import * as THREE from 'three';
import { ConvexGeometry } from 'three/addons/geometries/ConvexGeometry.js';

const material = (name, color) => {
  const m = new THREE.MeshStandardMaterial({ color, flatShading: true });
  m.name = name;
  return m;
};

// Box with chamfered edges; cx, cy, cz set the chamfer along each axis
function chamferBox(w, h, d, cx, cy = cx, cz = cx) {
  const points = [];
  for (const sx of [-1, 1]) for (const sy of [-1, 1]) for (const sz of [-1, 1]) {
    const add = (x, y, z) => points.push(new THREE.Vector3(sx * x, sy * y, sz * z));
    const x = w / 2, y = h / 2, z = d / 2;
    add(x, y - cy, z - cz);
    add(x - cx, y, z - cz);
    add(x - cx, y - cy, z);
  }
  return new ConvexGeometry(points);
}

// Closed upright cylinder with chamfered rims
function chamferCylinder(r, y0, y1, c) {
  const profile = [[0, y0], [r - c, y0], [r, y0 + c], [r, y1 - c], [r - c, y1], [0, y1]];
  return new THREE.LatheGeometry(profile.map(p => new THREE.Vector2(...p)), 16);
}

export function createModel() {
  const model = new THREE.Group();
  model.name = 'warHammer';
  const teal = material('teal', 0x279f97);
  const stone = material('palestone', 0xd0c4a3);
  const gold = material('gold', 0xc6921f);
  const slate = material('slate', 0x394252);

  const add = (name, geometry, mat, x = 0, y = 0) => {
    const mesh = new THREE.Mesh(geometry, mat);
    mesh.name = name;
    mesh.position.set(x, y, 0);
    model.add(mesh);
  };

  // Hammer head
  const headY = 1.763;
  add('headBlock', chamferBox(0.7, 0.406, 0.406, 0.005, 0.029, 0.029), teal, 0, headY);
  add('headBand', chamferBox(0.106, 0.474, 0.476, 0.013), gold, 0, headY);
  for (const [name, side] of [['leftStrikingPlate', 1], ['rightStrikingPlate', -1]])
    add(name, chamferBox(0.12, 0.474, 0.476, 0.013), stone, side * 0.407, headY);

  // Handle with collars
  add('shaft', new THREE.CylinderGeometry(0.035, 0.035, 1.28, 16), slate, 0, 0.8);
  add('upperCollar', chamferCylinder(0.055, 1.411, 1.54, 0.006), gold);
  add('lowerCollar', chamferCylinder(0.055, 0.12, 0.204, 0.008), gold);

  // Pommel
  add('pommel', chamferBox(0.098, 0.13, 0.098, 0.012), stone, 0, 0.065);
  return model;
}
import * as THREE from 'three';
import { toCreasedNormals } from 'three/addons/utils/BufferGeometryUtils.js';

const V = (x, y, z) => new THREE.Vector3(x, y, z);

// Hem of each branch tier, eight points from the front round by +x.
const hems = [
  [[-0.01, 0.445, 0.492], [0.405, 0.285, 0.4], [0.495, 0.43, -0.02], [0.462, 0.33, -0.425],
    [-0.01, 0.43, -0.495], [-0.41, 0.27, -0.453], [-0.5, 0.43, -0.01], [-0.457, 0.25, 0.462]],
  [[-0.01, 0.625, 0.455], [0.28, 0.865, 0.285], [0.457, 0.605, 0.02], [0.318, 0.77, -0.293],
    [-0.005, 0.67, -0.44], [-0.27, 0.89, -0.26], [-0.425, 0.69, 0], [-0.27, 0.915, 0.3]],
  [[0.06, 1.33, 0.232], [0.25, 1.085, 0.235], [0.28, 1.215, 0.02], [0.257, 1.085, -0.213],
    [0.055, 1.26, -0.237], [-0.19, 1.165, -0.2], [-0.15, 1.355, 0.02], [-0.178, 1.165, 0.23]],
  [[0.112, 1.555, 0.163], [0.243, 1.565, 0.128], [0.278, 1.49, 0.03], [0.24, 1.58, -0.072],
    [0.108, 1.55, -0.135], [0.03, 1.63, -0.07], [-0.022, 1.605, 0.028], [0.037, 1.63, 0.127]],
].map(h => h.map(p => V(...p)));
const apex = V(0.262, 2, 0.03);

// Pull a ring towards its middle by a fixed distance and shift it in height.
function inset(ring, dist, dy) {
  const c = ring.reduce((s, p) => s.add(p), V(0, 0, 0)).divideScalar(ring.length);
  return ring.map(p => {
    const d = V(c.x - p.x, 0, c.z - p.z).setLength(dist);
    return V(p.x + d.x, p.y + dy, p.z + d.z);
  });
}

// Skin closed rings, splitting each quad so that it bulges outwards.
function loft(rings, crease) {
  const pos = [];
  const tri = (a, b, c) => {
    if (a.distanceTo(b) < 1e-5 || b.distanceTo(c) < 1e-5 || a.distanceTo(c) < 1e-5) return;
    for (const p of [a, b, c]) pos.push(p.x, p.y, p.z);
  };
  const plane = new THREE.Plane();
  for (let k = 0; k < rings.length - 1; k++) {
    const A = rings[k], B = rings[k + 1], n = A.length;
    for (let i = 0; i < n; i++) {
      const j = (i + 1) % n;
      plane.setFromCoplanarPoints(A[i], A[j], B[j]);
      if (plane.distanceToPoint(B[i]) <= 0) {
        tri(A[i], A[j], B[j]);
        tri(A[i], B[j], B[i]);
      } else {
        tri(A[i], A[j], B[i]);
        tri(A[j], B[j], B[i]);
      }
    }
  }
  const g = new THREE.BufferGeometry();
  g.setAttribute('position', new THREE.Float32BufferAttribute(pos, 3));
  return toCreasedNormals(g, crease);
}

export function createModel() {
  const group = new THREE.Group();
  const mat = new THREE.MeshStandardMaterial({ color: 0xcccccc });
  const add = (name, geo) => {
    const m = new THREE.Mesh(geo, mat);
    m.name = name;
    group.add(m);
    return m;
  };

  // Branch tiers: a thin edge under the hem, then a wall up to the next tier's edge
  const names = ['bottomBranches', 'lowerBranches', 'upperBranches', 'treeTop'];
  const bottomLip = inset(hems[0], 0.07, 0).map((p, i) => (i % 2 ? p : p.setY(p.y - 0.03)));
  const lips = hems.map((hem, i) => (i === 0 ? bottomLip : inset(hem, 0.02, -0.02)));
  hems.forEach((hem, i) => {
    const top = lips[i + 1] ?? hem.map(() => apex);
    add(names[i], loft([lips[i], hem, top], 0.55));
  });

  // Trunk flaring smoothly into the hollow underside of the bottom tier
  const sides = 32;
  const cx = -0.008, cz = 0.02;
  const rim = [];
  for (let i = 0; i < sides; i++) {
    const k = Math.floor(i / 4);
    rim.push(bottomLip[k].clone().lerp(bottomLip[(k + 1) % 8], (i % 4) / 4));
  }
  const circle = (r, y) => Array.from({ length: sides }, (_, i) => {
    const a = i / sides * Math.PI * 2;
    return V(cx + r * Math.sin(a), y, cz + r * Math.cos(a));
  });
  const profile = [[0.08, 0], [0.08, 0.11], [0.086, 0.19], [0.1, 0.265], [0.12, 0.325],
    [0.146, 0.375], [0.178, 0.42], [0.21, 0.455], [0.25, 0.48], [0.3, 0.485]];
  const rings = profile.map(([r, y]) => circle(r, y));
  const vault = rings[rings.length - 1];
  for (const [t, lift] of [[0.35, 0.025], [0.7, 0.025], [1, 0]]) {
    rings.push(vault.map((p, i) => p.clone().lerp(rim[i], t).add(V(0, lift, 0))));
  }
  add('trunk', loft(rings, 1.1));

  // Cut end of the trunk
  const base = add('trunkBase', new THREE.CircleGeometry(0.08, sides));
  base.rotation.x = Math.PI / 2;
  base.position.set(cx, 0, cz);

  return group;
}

→ **What is required**:
Give back all the data exactly as it was written.

→ **Result of this task**:
import * as THREE from 'three';
import { ConvexGeometry } from 'three/addons/geometries/ConvexGeometry.js';

const material = (name, color) => {
  const m = new THREE.MeshStandardMaterial({ color, flatShading: true });
  m.name = name;
  return m;
};

// Box with chamfered edges; cx, cy, cz set the chamfer along each axis
function chamferBox(w, h, d, cx, cy = cx, cz = cx) {
  const points = [];
  for (const sx of [-1, 1]) for (const sy of [-1, 1]) for (const sz of [-1, 1]) {
    const add = (x, y, z) => points.push(new THREE.Vector3(sx * x, sy * y, sz * z));
    const x = w / 2, y = h / 2, z = d / 2;
    add(x, y - cy, z - cz);
    add(x - cx, y, z - cz);
    add(x - cx, y - cy, z);
  }
  return new ConvexGeometry(points);
}

// Closed upright cylinder with chamfered rims
function chamferCylinder(r, y0, y1, c) {
  const profile = [[0, y0], [r - c, y0], [r, y0 + c], [r, y1 - c], [r - c, y1], [0, y1]];
  return new THREE.LatheGeometry(profile.map(p => new THREE.Vector2(...p)), 16);
}

export function createModel() {
  const model = new THREE.Group();
  model.name = 'warHammer';
  const teal = material('teal', 0x279f97);
  const stone = material('palestone', 0xd0c4a3);
  const gold = material('gold', 0xc6921f);
  const slate = material('slate', 0x394252);

  const add = (name, geometry, mat, x = 0, y = 0) => {
    const mesh = new THREE.Mesh(geometry, mat);
    mesh.name = name;
    mesh.position.set(x, y, 0);
    model.add(mesh);
  };

  // Hammer head
  const headY = 1.763;
  add('headBlock', chamferBox(0.7, 0.406, 0.406, 0.005, 0.029, 0.029), teal, 0, headY);
  add('headBand', chamferBox(0.106, 0.474, 0.476, 0.013), gold, 0, headY);
  for (const [name, side] of [['leftStrikingPlate', 1], ['rightStrikingPlate', -1]])
    add(name, chamferBox(0.12, 0.474, 0.476, 0.013), stone, side * 0.407, headY);

  // Handle with collars
  add('shaft', new THREE.CylinderGeometry(0.035, 0.035, 1.28, 16), slate, 0, 0.8);
  add('upperCollar', chamferCylinder(0.055, 1.411, 1.54, 0.006), gold);
  add('lowerCollar', chamferCylinder(0.055, 0.12, 0.204, 0.008), gold);

  // Pommel
  add('pommel', chamferBox(0.098, 0.13, 0.098, 0.012), stone, 0, 0.065);
  return model;
}
import * as THREE from 'three';
import { toCreasedNormals } from 'three/addons/utils/BufferGeometryUtils.js';

const V = (x, y, z) => new THREE.Vector3(x, y, z);

// Hem of each branch tier, eight points from the front round by +x.
const hems = [
  [[-0.01, 0.445, 0.492], [0.405, 0.285, 0.4], [0.495, 0.43, -0.02], [0.462, 0.33, -0.425],
    [-0.01, 0.43, -0.495], [-0.41, 0.27, -0.453], [-0.5, 0.43, -0.01], [-0.457, 0.25, 0.462]],
  [[-0.01, 0.625, 0.455], [0.28, 0.865, 0.285], [0.457, 0.605, 0.02], [0.318, 0.77, -0.293],
    [-0.005, 0.67, -0.44], [-0.27, 0.89, -0.26], [-0.425, 0.69, 0], [-0.27, 0.915, 0.3]],
  [[0.06, 1.33, 0.232], [0.25, 1.085, 0.235], [0.28, 1.215, 0.02], [0.257, 1.085, -0.213],
    [0.055, 1.26, -0.237], [-0.19, 1.165, -0.2], [-0.15, 1.355, 0.02], [-0.178, 1.165, 0.23]],
  [[0.112, 1.555, 0.163], [0.243, 1.565, 0.128], [0.278, 1.49, 0.03], [0.24, 1.58, -0.072],
    [0.108, 1.55, -0.135], [0.03, 1.63, -0.07], [-0.022, 1.605, 0.028], [0.037, 1.63, 0.127]],
].map(h => h.map(p => V(...p)));
const apex = V(0.262, 2, 0.03);

// Pull a ring towards its middle by a fixed distance and shift it in height.
function inset(ring, dist, dy) {
  const c = ring.reduce((s, p) => s.add(p), V(0, 0, 0)).divideScalar(ring.length);
  return ring.map(p => {
    const d = V(c.x - p.x, 0, c.z - p.z).setLength(dist);
    return V(p.x + d.x, p.y + dy, p.z + d.z);
  });
}

// Skin closed rings, splitting each quad so that it bulges outwards.
function loft(rings, crease) {
  const pos = [];
  const tri = (a, b, c) => {
    if (a.distanceTo(b) < 1e-5 || b.distanceTo(c) < 1e-5 || a.distanceTo(c) < 1e-5) return;
    for (const p of [a, b, c]) pos.push(p.x, p.y, p.z);
  };
  const plane = new THREE.Plane();
  for (let k = 0; k < rings.length - 1; k++) {
    const A = rings[k], B = rings[k + 1], n = A.length;
    for (let i = 0; i < n; i++) {
      const j = (i + 1) % n;
      plane.setFromCoplanarPoints(A[i], A[j], B[j]);
      if (plane.distanceToPoint(B[i]) <= 0) {
        tri(A[i], A[j], B[j]);
        tri(A[i], B[j], B[i]);
      } else {
        tri(A[i], A[j], B[i]);
        tri(A[j], B[j], B[i]);
      }
    }
  }
  const g = new THREE.BufferGeometry();
  g.setAttribute('position', new THREE.Float32BufferAttribute(pos, 3));
  return toCreasedNormals(g, crease);
}

export function createModel() {
  const group = new THREE.Group();
  const mat = new THREE.MeshStandardMaterial({ color: 0xcccccc });
  const add = (name, geo) => {
    const m = new THREE.Mesh(geo, mat);
    m.name = name;
    group.add(m);
    return m;
  };

  // Branch tiers: a thin edge under the hem, then a wall up to the next tier's edge
  const names = ['bottomBranches', 'lowerBranches', 'upperBranches', 'treeTop'];
  const bottomLip = inset(hems[0], 0.07, 0).map((p, i) => (i % 2 ? p : p.setY(p.y - 0.03)));
  const lips = hems.map((hem, i) => (i === 0 ? bottomLip : inset(hem, 0.02, -0.02)));
  hems.forEach((hem, i) => {
    const top = lips[i + 1] ?? hem.map(() => apex);
    add(names[i], loft([lips[i], hem, top], 0.55));
  });

  // Trunk flaring smoothly into the hollow underside of the bottom tier
  const sides = 32;
  const cx = -0.008, cz = 0.02;
  const rim = [];
  for (let i = 0; i < sides; i++) {
    const k = Math.floor(i / 4);
    rim.push(bottomLip[k].clone().lerp(bottomLip[(k + 1) % 8], (i % 4) / 4));
  }
  const circle = (r, y) => Array.from({ length: sides }, (_, i) => {
    const a = i / sides * Math.PI * 2;
    return V(cx + r * Math.sin(a), y, cz + r * Math.cos(a));
  });
  const profile = [[0.08, 0], [0.08, 0.11], [0.086, 0.19], [0.1, 0.265], [0.12, 0.325],
    [0.146, 0.375], [0.178, 0.42], [0.21, 0.455], [0.25, 0.48], [0.3, 0.485]];
  const rings = profile.map(([r, y]) => circle(r, y));
  const vault = rings[rings.length - 1];
  for (const [t, lift] of [[0.35, 0.025], [0.7, 0.025], [1, 0]]) {
    rings.push(vault.map((p, i) => p.clone().lerp(rim[i], t).add(V(0, lift, 0))));
  }
  add('trunk', loft(rings, 1.1));

  // Cut end of the trunk
  const base = add('trunkBase', new THREE.CircleGeometry(0.08, sides));
  base.rotation.x = Math.PI / 2;
  base.position.set(cx, 0, cz);

  return group;
}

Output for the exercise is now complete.